Only in California! In February, no less. We have a gorgeous day, great spectator turnout, the San Francisco Bay in the background, and the Marlboro Man looking on.  
While I was hanging around on the main climb, brother Steve was down at the finish, capturing George crossing the line ahead of Chris Horner and Josep Jufre Pou.

George later noted a sense of relief at winning such an important stage, given that he's made something of a transformation from sprinter to climber.
  This shot was taken the Sunday prior to the race, when Jeff and I did a scouting mission to check out the course.

Posing with the beginnings of their handiwork. Unfortunately, you've really got to be BIG and BOLD for it to be legible, for both the riders and the TV coverage.
The map below, showing the KOM (King of the Mountain) spot on Sierra Road (which I always knew as "Sierra Grade Road" back when I raced) shows the location of Sierra Road. It's mean. It's nasty. It's steeeeeeeep. And the only way to get there on race day was by bike or foot. By bike, a good climber is going to make it to the top in about half an hour, while the racers will do it in 15 minutes or so. Plan on an hour and a half if you don't enjoy steep grades. Walking? At least an hour to get to the first photo spot, shown in the pictures below, and over two hours if you want to make it to the very top.
Below is the timetable showing when the riders will pass through various points. Note that they're expected at the top of Sierra Raod between 1:56 and 2:30pm.
As if one needs to show a profile of Sierra Road. A fast climber is going to get from the bottom to the top in half an hour; the racers will get there in maybe 20 minutes.

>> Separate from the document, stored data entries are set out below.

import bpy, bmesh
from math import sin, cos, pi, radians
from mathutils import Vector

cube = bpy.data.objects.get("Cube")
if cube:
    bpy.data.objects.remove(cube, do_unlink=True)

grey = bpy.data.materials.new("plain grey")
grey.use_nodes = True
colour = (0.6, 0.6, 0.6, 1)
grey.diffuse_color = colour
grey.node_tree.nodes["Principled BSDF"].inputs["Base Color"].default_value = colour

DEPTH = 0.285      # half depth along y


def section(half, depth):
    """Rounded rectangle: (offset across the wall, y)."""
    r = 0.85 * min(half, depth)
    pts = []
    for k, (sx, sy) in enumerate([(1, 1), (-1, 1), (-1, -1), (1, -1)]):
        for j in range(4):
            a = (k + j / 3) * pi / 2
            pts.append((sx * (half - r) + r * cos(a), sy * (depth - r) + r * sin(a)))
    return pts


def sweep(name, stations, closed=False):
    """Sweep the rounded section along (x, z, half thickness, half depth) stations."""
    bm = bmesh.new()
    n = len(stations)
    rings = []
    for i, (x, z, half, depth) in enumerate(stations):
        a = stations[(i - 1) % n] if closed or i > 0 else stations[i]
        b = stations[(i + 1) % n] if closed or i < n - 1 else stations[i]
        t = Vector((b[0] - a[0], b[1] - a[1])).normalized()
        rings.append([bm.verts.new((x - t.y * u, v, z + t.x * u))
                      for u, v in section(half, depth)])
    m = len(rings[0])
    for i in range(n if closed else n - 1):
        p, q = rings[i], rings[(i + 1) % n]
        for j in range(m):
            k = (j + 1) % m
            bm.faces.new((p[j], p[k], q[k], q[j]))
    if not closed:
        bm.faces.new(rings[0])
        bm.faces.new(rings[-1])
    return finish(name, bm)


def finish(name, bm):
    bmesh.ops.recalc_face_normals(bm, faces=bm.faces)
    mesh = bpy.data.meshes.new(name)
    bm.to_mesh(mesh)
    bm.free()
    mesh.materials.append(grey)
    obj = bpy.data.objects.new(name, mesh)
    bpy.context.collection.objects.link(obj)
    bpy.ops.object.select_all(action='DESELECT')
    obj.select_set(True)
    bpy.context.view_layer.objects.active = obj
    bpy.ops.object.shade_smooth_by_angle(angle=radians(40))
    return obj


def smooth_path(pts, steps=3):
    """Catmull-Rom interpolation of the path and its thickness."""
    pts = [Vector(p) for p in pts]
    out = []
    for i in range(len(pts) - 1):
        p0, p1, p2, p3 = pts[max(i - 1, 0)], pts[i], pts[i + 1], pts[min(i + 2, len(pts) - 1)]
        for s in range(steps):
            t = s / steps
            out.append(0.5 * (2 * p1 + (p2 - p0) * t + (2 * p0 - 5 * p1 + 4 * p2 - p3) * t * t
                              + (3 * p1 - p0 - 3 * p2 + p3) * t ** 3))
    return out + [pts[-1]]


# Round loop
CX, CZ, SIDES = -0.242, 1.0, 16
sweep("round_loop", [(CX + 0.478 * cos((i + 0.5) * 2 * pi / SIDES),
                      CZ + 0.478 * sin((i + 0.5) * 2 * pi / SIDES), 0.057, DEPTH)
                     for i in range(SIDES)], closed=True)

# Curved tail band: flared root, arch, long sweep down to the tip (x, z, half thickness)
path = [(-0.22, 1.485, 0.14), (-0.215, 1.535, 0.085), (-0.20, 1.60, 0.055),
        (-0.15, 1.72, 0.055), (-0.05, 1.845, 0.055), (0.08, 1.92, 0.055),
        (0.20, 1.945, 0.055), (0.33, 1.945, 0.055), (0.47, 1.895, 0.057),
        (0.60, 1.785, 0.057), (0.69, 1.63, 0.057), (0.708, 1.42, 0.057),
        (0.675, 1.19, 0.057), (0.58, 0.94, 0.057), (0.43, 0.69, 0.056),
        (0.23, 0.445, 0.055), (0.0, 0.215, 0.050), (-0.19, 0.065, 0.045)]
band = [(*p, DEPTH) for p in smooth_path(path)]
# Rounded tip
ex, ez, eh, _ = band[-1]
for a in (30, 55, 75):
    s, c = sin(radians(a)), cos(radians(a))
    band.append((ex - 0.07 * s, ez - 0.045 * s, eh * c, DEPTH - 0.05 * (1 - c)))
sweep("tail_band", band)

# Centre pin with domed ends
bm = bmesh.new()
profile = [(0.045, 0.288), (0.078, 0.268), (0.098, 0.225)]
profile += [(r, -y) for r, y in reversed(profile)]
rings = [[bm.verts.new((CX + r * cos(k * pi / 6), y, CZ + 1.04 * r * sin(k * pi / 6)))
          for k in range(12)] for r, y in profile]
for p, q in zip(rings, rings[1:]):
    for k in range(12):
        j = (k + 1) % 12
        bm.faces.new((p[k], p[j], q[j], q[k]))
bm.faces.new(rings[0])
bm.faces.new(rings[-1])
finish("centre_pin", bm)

The casual cyclist should probably allow an hour and a half to get to the top.

Signage at the base says the road will close at noon, but it doesn't differentiate between cars and bikes. In any event, you'll want to start up a bit earlier than that anyway, to get a good spot.

Hit Counter


Interesting stories 
Common questions 
Kid's stuff 
Tech Stuff 
Rides & Maps 

Directions & Hours We're Open
1451 El Camino Redwood City, CA 94063 (650) 366-7130
2310 Homestead (Foothill Crossing), Los Altos, CA 94024 (408) 735-8735 &

Email to Mike in Redwood City or Steve in Los Altos
Content, including text & images, may not be republished without permission
Web Author: Mike Jacoubowsky, Chain Reaction Bicycles
Not responsible for typos etc, but please let us know about them!

Chain Reaction sells bicycles & accessories from Trek, Gary Fisher, BikeFriday,Shimano, Pearl Izumi, Continental, Descente,
Sidi, Giro, Blackburn, Speedplay, Oakley, Saris, NiteRider, Bontrager, Torelli, Look, DeFeet, Rock N Roll, Hammer, Cytomax,
Powerbar, Fox, Clif Bar, CamelBak, Chris King, Profile Design, Craft, X-Lab and many more!